Task input:
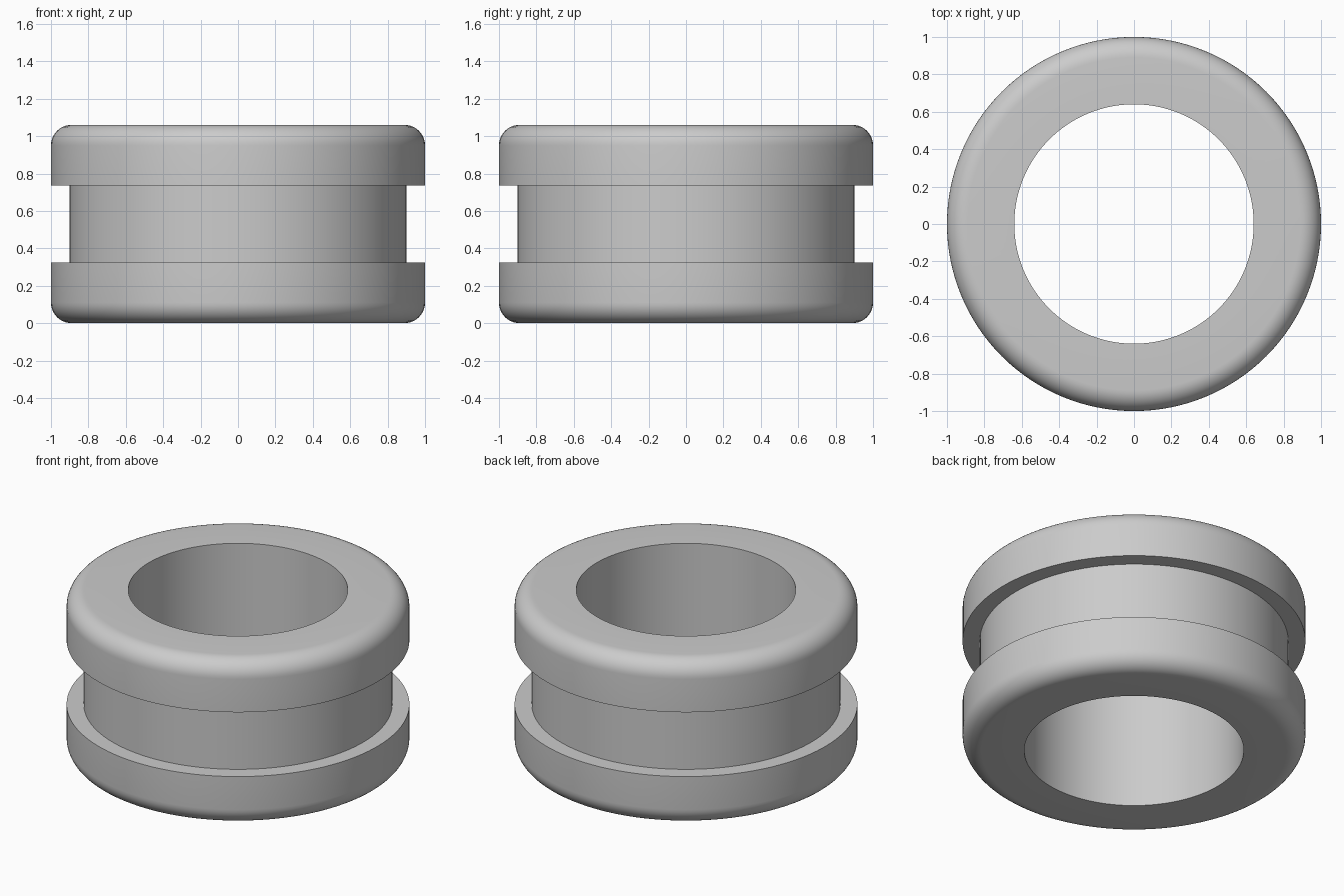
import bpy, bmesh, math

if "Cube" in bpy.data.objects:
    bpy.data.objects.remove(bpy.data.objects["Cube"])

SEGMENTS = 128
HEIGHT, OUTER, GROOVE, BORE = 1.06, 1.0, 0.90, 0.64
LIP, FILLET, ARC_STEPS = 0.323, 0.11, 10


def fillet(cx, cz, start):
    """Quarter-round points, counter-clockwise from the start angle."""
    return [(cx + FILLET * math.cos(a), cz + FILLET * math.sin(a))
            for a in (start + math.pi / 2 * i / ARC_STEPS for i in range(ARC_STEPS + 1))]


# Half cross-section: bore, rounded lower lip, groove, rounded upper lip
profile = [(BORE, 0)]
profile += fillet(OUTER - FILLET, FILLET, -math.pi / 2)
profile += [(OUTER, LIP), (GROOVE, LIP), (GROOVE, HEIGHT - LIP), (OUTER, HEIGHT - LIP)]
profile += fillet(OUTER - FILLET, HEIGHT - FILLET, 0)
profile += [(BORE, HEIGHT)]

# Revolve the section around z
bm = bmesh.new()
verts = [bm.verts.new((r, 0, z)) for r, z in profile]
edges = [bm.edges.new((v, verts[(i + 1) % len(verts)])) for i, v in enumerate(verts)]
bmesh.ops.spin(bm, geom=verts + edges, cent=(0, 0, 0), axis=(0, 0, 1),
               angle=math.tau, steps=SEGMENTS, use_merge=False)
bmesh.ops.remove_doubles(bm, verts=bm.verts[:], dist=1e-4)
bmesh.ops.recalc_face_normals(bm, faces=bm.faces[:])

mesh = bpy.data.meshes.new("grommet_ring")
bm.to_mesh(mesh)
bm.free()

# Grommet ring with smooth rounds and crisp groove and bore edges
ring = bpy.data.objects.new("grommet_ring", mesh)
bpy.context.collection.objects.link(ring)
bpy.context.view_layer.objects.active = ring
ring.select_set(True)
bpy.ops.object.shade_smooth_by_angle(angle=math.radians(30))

Work instruction:
Among the lines of the data above, find those with the word "angle" and show them.

Task solution:
    """Quarter-round points, counter-clockwise from the start angle."""
               angle=math.tau, steps=SEGMENTS, use_merge=False)
bpy.ops.object.shade_smooth_by_angle(angle=math.radians(30))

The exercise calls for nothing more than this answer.